[Dataset entries]
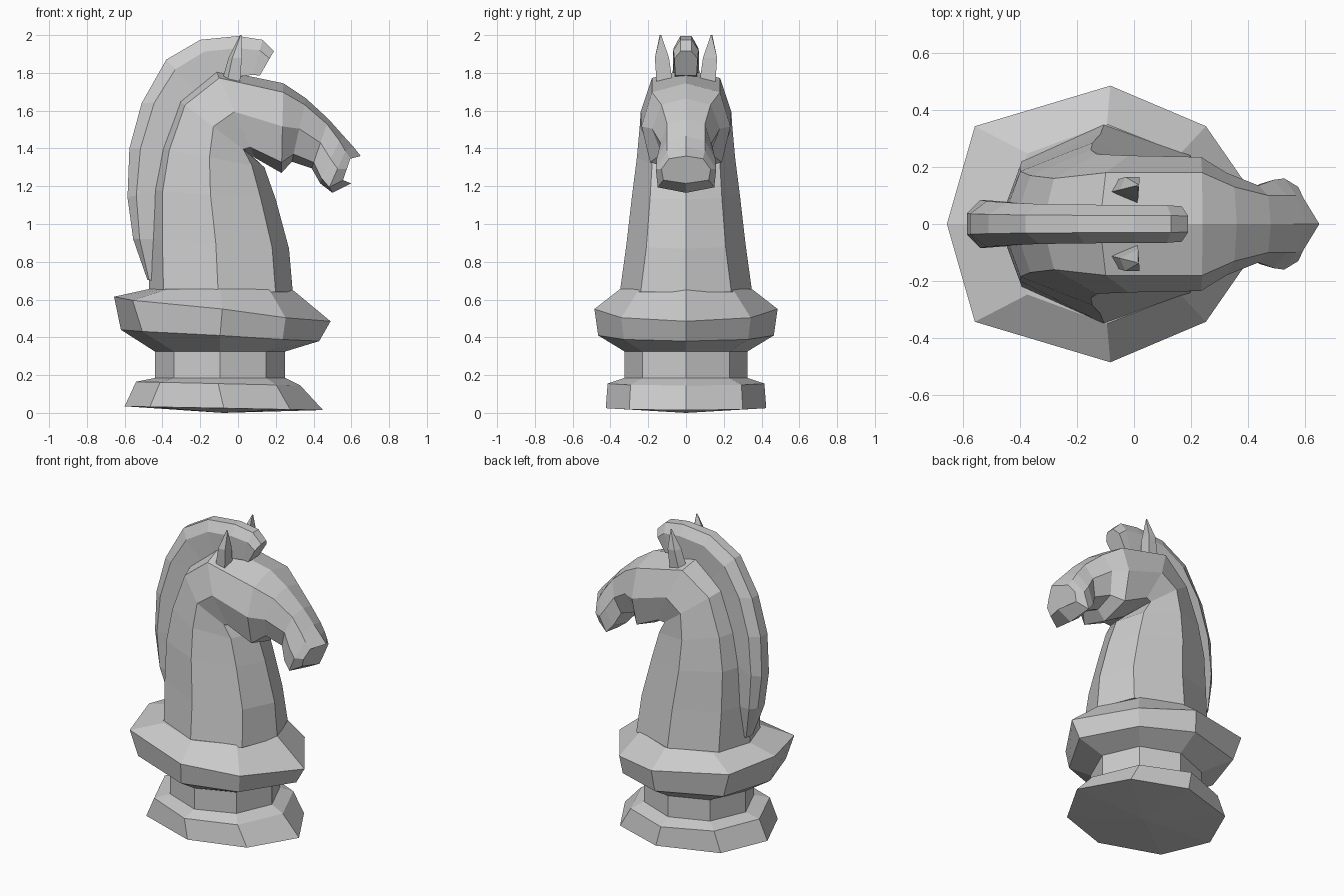
import bpy, bmesh
from math import sin, cos, pi
from mathutils import Vector


def loft(name, rings):
    """Skin a stack of equal-length point rings and cap both ends."""
    bm = bmesh.new()
    rows = [[bm.verts.new(p) for p in ring] for ring in rings]
    n = len(rows[0])
    for a, b in zip(rows, rows[1:]):
        for i in range(n):
            j = (i + 1) % n
            bm.faces.new((a[i], a[j], b[j], b[i]))
    bm.faces.new(rows[0])
    bm.faces.new(rows[-1])
    bmesh.ops.remove_doubles(bm, verts=bm.verts, dist=0.0005)
    bmesh.ops.recalc_face_normals(bm, faces=bm.faces)
    mesh = bpy.data.meshes.new(name)
    bm.to_mesh(mesh)
    bm.free()
    obj = bpy.data.objects.new(name, mesh)
    bpy.context.collection.objects.link(obj)
    return obj


# Pedestal: octagonal rings (centre x, x radius, y radius, z, tilt, diagonal x shift)
def octagon(cx, rx, ry, z, tilt, shift):
    pts = []
    for k in range(8):
        a = k * pi / 4
        x = cx + rx * cos(a) + (shift if k % 2 else 0)
        pts.append((x, ry * sin(a), z + tilt * cos(a)))
    return pts


pedestal = [
    (-0.08, 0.0, 0.0, 0.0, 0.0, 0.0),
    (-0.075, 0.525, 0.425, 0.025, -0.01, -0.02),
    (-0.105, 0.435, 0.415, 0.155, -0.01, 0.0),
    (-0.095, 0.345, 0.325, 0.185, 0.0, 0.0),
    (-0.095, 0.345, 0.325, 0.325, 0.0, 0.0),
    (-0.095, 0.525, 0.465, 0.41, -0.03, -0.04),
    (-0.083, 0.573, 0.485, 0.55, -0.065, -0.07),
    (-0.095, 0.38, 0.35, 0.655, 0.0, -0.01),
]
loft("pedestal", [octagon(*r) for r in pedestal])


# Neck and head: sections fan from crest to throat, then run along the muzzle
# (crest x, z, throat x, z, crest half-width, middle half-width, throat half-width, bow)
sections = [
    (-0.47, 0.64, 0.29, 0.64, 0.22, 0.35, 0.24, 0),
    (-0.475, 0.92, 0.27, 0.87, 0.20, 0.315, 0.21, 0),
    (-0.465, 1.18, 0.20, 1.13, 0.185, 0.285, 0.19, 0),
    (-0.42, 1.40, 0.14, 1.30, 0.17, 0.26, 0.18, 0),
    (-0.32, 1.66, 0.075, 1.36, 0.16, 0.245, 0.19, 0),
    (-0.12, 1.82, 0.09, 1.35, 0.18, 0.24, 0.20, 0),
    (0.24, 1.745, 0.23, 1.27, 0.18, 0.235, 0.19, 0),
    (0.36, 1.665, 0.285, 1.33, 0.13, 0.18, 0.13, 0),
    (0.48, 1.555, 0.39, 1.295, 0.10, 0.135, 0.11, 0),
    (0.56, 1.465, 0.435, 1.215, 0.10, 0.155, 0.14, 0.01),
    (0.61, 1.41, 0.50, 1.165, 0.10, 0.16, 0.15, 0.03),
    (0.65, 1.36, 0.60, 1.215, 0.09, 0.13, 0.12, 0.05),
]


def section(bx, bz, fx, fz, wb, wm, wf, bow):
    crest, throat = Vector((bx, 0, bz)), Vector((fx, 0, fz))
    half = [(0, 0), (0.1, wb), (0.48, wm), (0.88, wf), (1, 0)]
    pts = [crest.lerp(throat, u) + Vector((-bow if w else 0, w, 0)) for u, w in half]
    return pts + [Vector((p.x, -p.y, p.z)) for p in pts[3:0:-1]]


loft("neck_and_head", [section(*s) for s in sections])

# Mane: bevelled crest strip (outer x, z, inner x, z, half-width)
mane = [
    (-0.48, 0.705, -0.45, 0.70, 0.04),
    (-0.555, 0.92, -0.44, 0.92, 0.08),
    (-0.585, 1.14, -0.43, 1.18, 0.085),
    (-0.575, 1.40, -0.38, 1.40, 0.08),
    (-0.51, 1.64, -0.29, 1.64, 0.075),
    (-0.38, 1.87, -0.22, 1.70, 0.07),
    (-0.20, 1.975, -0.12, 1.77, 0.068),
    (0.00, 1.995, 0.00, 1.78, 0.066),
    (0.13, 1.975, 0.08, 1.79, 0.066),
    (0.19, 1.915, 0.115, 1.785, 0.062),
]


def mane_section(ox, oz, ix, iz, w):
    outer, inner = Vector((ox, 0, oz)), Vector((ix, 0, iz))
    half = [(0, w * 0.45), (0.3, w), (1, w * 0.9)]
    side = [outer.lerp(inner, u) + Vector((0, y, 0)) for u, y in half]
    return side + [Vector((p.x, -p.y, p.z)) for p in reversed(side)]


loft("mane", [mane_section(*m) for m in mane])

# Ears: small four-sided spikes, mirrored
for side, label in ((1, "left"), (-1, "right")):
    base = [(-0.09, 0.11), (0.01, 0.07), (0.01, 0.155), (-0.06, 0.155)]
    mid = [(-0.05, 0.12), (0.015, 0.09), (0.02, 0.165), (-0.03, 0.165)]
    rings = [[(x, side * y, z) for x, y in pts] for pts, z in ((base, 1.74), (mid, 1.88))]
    rings.append([(0.014, side * 0.135, 2.0)] * 4)
    # the tip collapses to a point, so give its ring a hair of size
    rings[-1] = [(0.014 + dx, side * (0.135 + dy), 2.0)
                 for dx, dy in ((-.004, 0), (0, -.004), (.004, 0), (0, .004))]
    loft("ear_" + label, rings)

#### WORK ORDER
The records above must be returned exactly, with each picture omitted.

#### FINISHED TASK
import bpy, bmesh
from math import sin, cos, pi
from mathutils import Vector


def loft(name, rings):
    """Skin a stack of equal-length point rings and cap both ends."""
    bm = bmesh.new()
    rows = [[bm.verts.new(p) for p in ring] for ring in rings]
    n = len(rows[0])
    for a, b in zip(rows, rows[1:]):
        for i in range(n):
            j = (i + 1) % n
            bm.faces.new((a[i], a[j], b[j], b[i]))
    bm.faces.new(rows[0])
    bm.faces.new(rows[-1])
    bmesh.ops.remove_doubles(bm, verts=bm.verts, dist=0.0005)
    bmesh.ops.recalc_face_normals(bm, faces=bm.faces)
    mesh = bpy.data.meshes.new(name)
    bm.to_mesh(mesh)
    bm.free()
    obj = bpy.data.objects.new(name, mesh)
    bpy.context.collection.objects.link(obj)
    return obj


# Pedestal: octagonal rings (centre x, x radius, y radius, z, tilt, diagonal x shift)
def octagon(cx, rx, ry, z, tilt, shift):
    pts = []
    for k in range(8):
        a = k * pi / 4
        x = cx + rx * cos(a) + (shift if k % 2 else 0)
        pts.append((x, ry * sin(a), z + tilt * cos(a)))
    return pts


pedestal = [
    (-0.08, 0.0, 0.0, 0.0, 0.0, 0.0),
    (-0.075, 0.525, 0.425, 0.025, -0.01, -0.02),
    (-0.105, 0.435, 0.415, 0.155, -0.01, 0.0),
    (-0.095, 0.345, 0.325, 0.185, 0.0, 0.0),
    (-0.095, 0.345, 0.325, 0.325, 0.0, 0.0),
    (-0.095, 0.525, 0.465, 0.41, -0.03, -0.04),
    (-0.083, 0.573, 0.485, 0.55, -0.065, -0.07),
    (-0.095, 0.38, 0.35, 0.655, 0.0, -0.01),
]
loft("pedestal", [octagon(*r) for r in pedestal])


# Neck and head: sections fan from crest to throat, then run along the muzzle
# (crest x, z, throat x, z, crest half-width, middle half-width, throat half-width, bow)
sections = [
    (-0.47, 0.64, 0.29, 0.64, 0.22, 0.35, 0.24, 0),
    (-0.475, 0.92, 0.27, 0.87, 0.20, 0.315, 0.21, 0),
    (-0.465, 1.18, 0.20, 1.13, 0.185, 0.285, 0.19, 0),
    (-0.42, 1.40, 0.14, 1.30, 0.17, 0.26, 0.18, 0),
    (-0.32, 1.66, 0.075, 1.36, 0.16, 0.245, 0.19, 0),
    (-0.12, 1.82, 0.09, 1.35, 0.18, 0.24, 0.20, 0),
    (0.24, 1.745, 0.23, 1.27, 0.18, 0.235, 0.19, 0),
    (0.36, 1.665, 0.285, 1.33, 0.13, 0.18, 0.13, 0),
    (0.48, 1.555, 0.39, 1.295, 0.10, 0.135, 0.11, 0),
    (0.56, 1.465, 0.435, 1.215, 0.10, 0.155, 0.14, 0.01),
    (0.61, 1.41, 0.50, 1.165, 0.10, 0.16, 0.15, 0.03),
    (0.65, 1.36, 0.60, 1.215, 0.09, 0.13, 0.12, 0.05),
]


def section(bx, bz, fx, fz, wb, wm, wf, bow):
    crest, throat = Vector((bx, 0, bz)), Vector((fx, 0, fz))
    half = [(0, 0), (0.1, wb), (0.48, wm), (0.88, wf), (1, 0)]
    pts = [crest.lerp(throat, u) + Vector((-bow if w else 0, w, 0)) for u, w in half]
    return pts + [Vector((p.x, -p.y, p.z)) for p in pts[3:0:-1]]


loft("neck_and_head", [section(*s) for s in sections])

# Mane: bevelled crest strip (outer x, z, inner x, z, half-width)
mane = [
    (-0.48, 0.705, -0.45, 0.70, 0.04),
    (-0.555, 0.92, -0.44, 0.92, 0.08),
    (-0.585, 1.14, -0.43, 1.18, 0.085),
    (-0.575, 1.40, -0.38, 1.40, 0.08),
    (-0.51, 1.64, -0.29, 1.64, 0.075),
    (-0.38, 1.87, -0.22, 1.70, 0.07),
    (-0.20, 1.975, -0.12, 1.77, 0.068),
    (0.00, 1.995, 0.00, 1.78, 0.066),
    (0.13, 1.975, 0.08, 1.79, 0.066),
    (0.19, 1.915, 0.115, 1.785, 0.062),
]


def mane_section(ox, oz, ix, iz, w):
    outer, inner = Vector((ox, 0, oz)), Vector((ix, 0, iz))
    half = [(0, w * 0.45), (0.3, w), (1, w * 0.9)]
    side = [outer.lerp(inner, u) + Vector((0, y, 0)) for u, y in half]
    return side + [Vector((p.x, -p.y, p.z)) for p in reversed(side)]


loft("mane", [mane_section(*m) for m in mane])

# Ears: small four-sided spikes, mirrored
for side, label in ((1, "left"), (-1, "right")):
    base = [(-0.09, 0.11), (0.01, 0.07), (0.01, 0.155), (-0.06, 0.155)]
    mid = [(-0.05, 0.12), (0.015, 0.09), (0.02, 0.165), (-0.03, 0.165)]
    rings = [[(x, side * y, z) for x, y in pts] for pts, z in ((base, 1.74), (mid, 1.88))]
    rings.append([(0.014, side * 0.135, 2.0)] * 4)
    # the tip collapses to a point, so give its ring a hair of size
    rings[-1] = [(0.014 + dx, side * (0.135 + dy), 2.0)
                 for dx, dy in ((-.004, 0), (0, -.004), (.004, 0), (0, .004))]
    loft("ear_" + label, rings)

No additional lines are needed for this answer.